It turns out that in the quest to figure out how to cheaply convert wood and other fibrous materials, including agricultural waste, into ethanol, the answer may lie with figuring out how termites do it so effectively.
This article gets into the story:
With present technology, it takes so much energy to convert plant material to ethanol that many scientists wonder if it's worth it. If they were as clever as termites, it would be a piece of cake. And wouldn't termites be a surprising ally? According to Ohio State University, termites cause about $2 billion in damages across this nation every year. It's about time they came to our aid.
So Scharf and his colleagues have spent a lot of time over the past five years picking termites apart to see exactly what's involved in their dietary process. It turns out that it's a lot. And learning about it is a bit challenging.
"First, you have to be really good at pulling out their guts so you can isolate them from the rest of the body," Scharf said in a telephone interview. "Their gut is about the size of half of our eyelash. So you work under a microscope and you get really good with your hands." After that, it's all biochemistry and molecular biology.
The Florida researchers have isolated 6,555 genes involved in the digestive process of more than 2,500 worker termites. So they now know which genes are important in converting wood's cellulose and lignin into sugar, which can then be converted into ethanol. But the termites can't do it alone.
The article goes on to reveal how special symbiotic relationships with bacteria in termites' guts are key to converting the wood into sugars and ethanol.

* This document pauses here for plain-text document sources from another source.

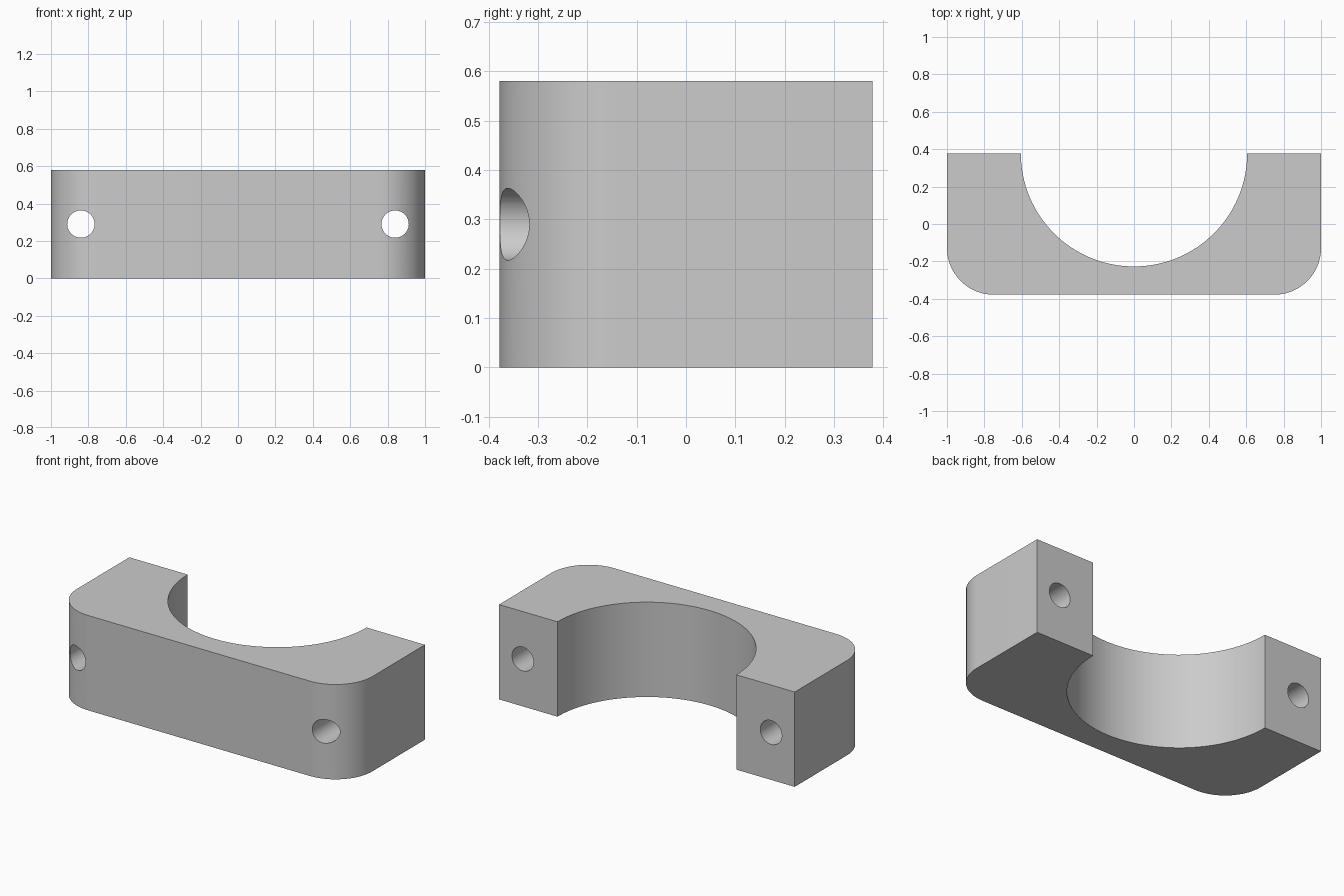
import bpy, bmesh, math
from math import pi, cos, sin

cube = bpy.data.objects.get("Cube")
if cube:
    bpy.data.objects.remove(cube, do_unlink=True)

HALF_DEPTH, HEIGHT = 0.378, 0.58
CORNER, BORE = 0.25, 0.605
HOLE_X, HOLE_R = 0.84, 0.073

grey = bpy.data.materials.new("plain grey")
grey.use_nodes = True
colour = (0.6, 0.6, 0.6, 1)
grey.diffuse_color = colour
grey.node_tree.nodes["Principled BSDF"].inputs["Base Color"].default_value = colour


def arc(cx, cy, r, start, end, steps):
    angles = [start + (end - start) * i / steps for i in range(steps + 1)]
    return [(cx + r * cos(a), cy + r * sin(a)) for a in angles]


# Clamp outline: half-round bore, square back ends, rounded front corners
cx, cy = 1 - CORNER, CORNER - HALF_DEPTH
outline = [(-1, HALF_DEPTH)]
outline += arc(-cx, cy, CORNER, pi, 1.5 * pi, 24)
outline += arc(cx, cy, CORNER, 1.5 * pi, 2 * pi, 24)
outline += [(1, HALF_DEPTH)]
outline += arc(0, HALF_DEPTH, BORE, 0, -pi, 64)

bm = bmesh.new()
base = bm.faces.new([bm.verts.new((x, y, 0)) for x, y in outline])
top = bmesh.ops.extrude_face_region(bm, geom=[base])["geom"]
bmesh.ops.translate(bm, vec=(0, 0, HEIGHT),
                    verts=[v for v in top if isinstance(v, bmesh.types.BMVert)])
bmesh.ops.recalc_face_normals(bm, faces=bm.faces)
mesh = bpy.data.meshes.new("clamp_half")
bm.to_mesh(mesh)
bm.free()
clamp = bpy.data.objects.new("clamp_half", mesh)
bpy.context.collection.objects.link(clamp)
mesh.materials.append(grey)

# Bolt holes running front to back through both ends
cutters = []
for name, side in (("left", 1), ("right", -1)):
    bpy.ops.mesh.primitive_cylinder_add(vertices=48, radius=HOLE_R, depth=2,
                                        location=(side * HOLE_X, 0, HEIGHT / 2),
                                        rotation=(pi / 2, 0, 0))
    cutter = bpy.context.object
    cutter.name = name + "_bolt_hole_cutter"
    cutter.data.materials.append(grey)
    cutters.append(cutter)
    cut = clamp.modifiers.new(name + " bolt hole", 'BOOLEAN')
    cut.operation = 'DIFFERENCE'
    cut.solver = 'EXACT'
    cut.object = cutter

# Apply the cuts, remove the cutters and smooth the round walls
bpy.ops.object.select_all(action='DESELECT')
clamp.select_set(True)
bpy.context.view_layer.objects.active = clamp
for cut in list(clamp.modifiers):
    bpy.ops.object.modifier_apply(modifier=cut.name)
for cutter in cutters:
    bpy.data.objects.remove(cutter, do_unlink=True)
bpy.ops.object.shade_smooth_by_angle(angle=math.radians(30))
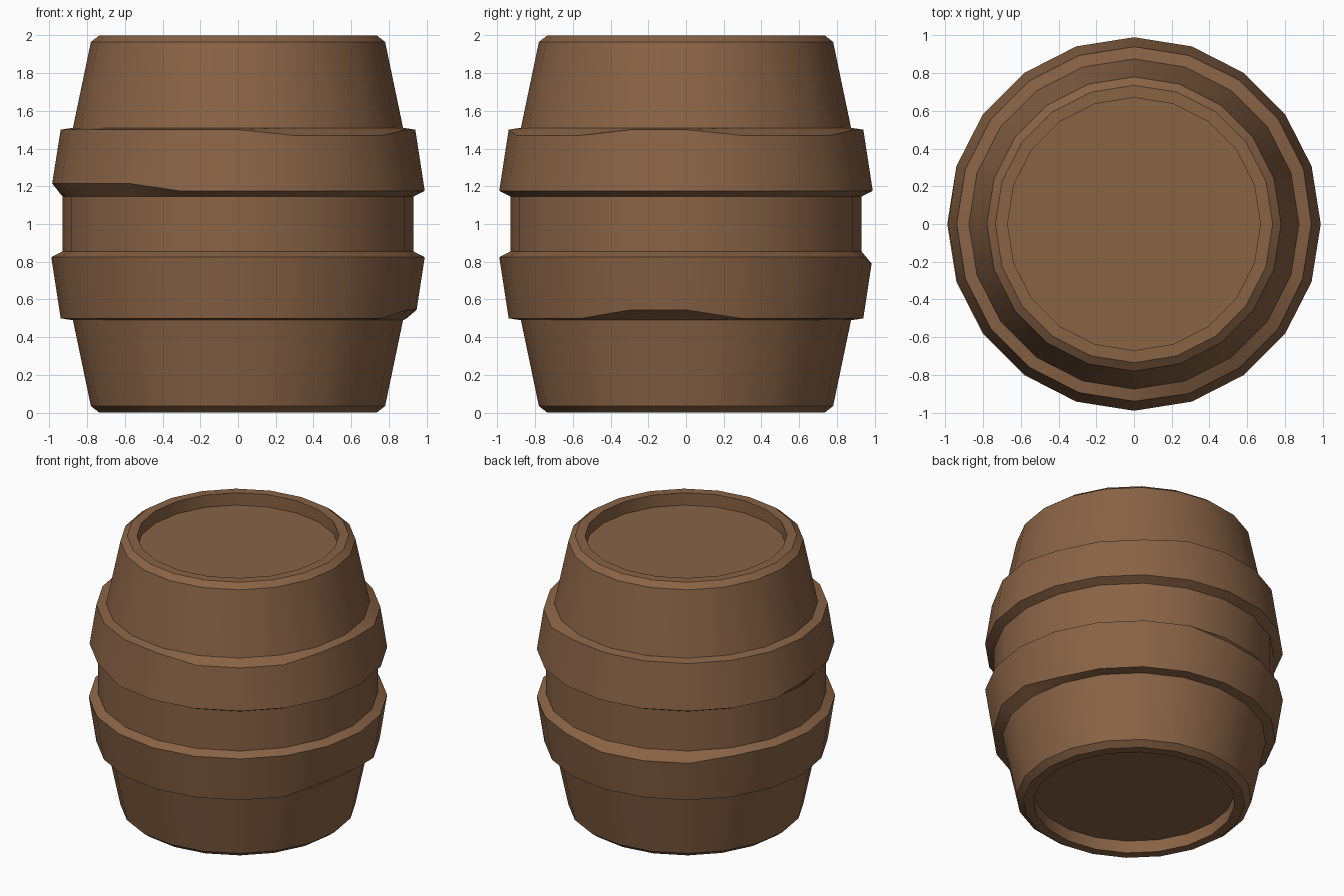
import bpy, bmesh, math

if "Cube" in bpy.data.objects:
    bpy.data.objects.remove(bpy.data.objects["Cube"])

SIDES = 20

# Half profile (radius, z) from the centre of the lower lid to the middle
lower = [(0.67, 0.09), (0.67, 0.0), (0.735, 0.0), (0.78, 0.035),
         (0.875, 0.49), (0.94, 0.50), (0.99, 0.825), (0.93, 0.855)]
profile = lower + [(r, 2 - z) for r, z in reversed(lower)]

# Worn chips on the hoop edges: (profile row, angles in degrees, new radius, new z)
chips = [
    (5, (-18, 0), 0.947, 0.545),                   # lower hoop, bottom edge
    (6, (90, 108, 126), 0.984, 0.79),              # lower hoop, top edge
    (9, (180, -162, -144, -126), 0.985, 1.215),    # upper hoop, bottom edge
    (10, (-72, -54, -36), 0.945, 1.47),            # upper hoop, top edge
    (10, (18, 36, 54), 0.945, 1.47),
]
moved = {}
for row, angles, r, z in chips:
    for a in angles:
        moved[(row, round(a / 18) % SIDES)] = (r, z)

# Lathe the profile, swapping in the chipped points
bm = bmesh.new()
rings = []
for row, point in enumerate(profile):
    ring = []
    for i in range(SIDES):
        r, z = moved.get((row, i), point)
        a = 2 * math.pi * i / SIDES
        ring.append(bm.verts.new((r * math.cos(a), r * math.sin(a), z)))
    rings.append(ring)
for lo, hi in zip(rings, rings[1:]):
    for i in range(SIDES):
        j = (i + 1) % SIDES
        bm.faces.new((lo[i], lo[j], hi[j], hi[i]))

# Recessed lids
bm.faces.new(rings[0][::-1])
bm.faces.new(rings[-1])
bmesh.ops.recalc_face_normals(bm, faces=bm.faces)

mesh = bpy.data.meshes.new("barrel")
bm.to_mesh(mesh)
bm.free()
barrel = bpy.data.objects.new("barrel", mesh)
bpy.context.collection.objects.link(barrel)

# Brown wood
wood = bpy.data.materials.new("wood")
wood.diffuse_color = (0.25, 0.125, 0.06, 1)
wood.use_nodes = True
wood.node_tree.nodes["Principled BSDF"].inputs["Base Color"].default_value = wood.diffuse_color
mesh.materials.append(wood)

# Smooth around the sides, sharp at the hoops and rims
bpy.context.view_layer.objects.active = barrel
barrel.select_set(True)
bpy.ops.object.shade_smooth_by_angle(angle=math.radians(25))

Will scientists find the magical key that unlocks the potential of cellulosic ethanol to help us fuel our vehicles? It seems that this technology is always a few years away...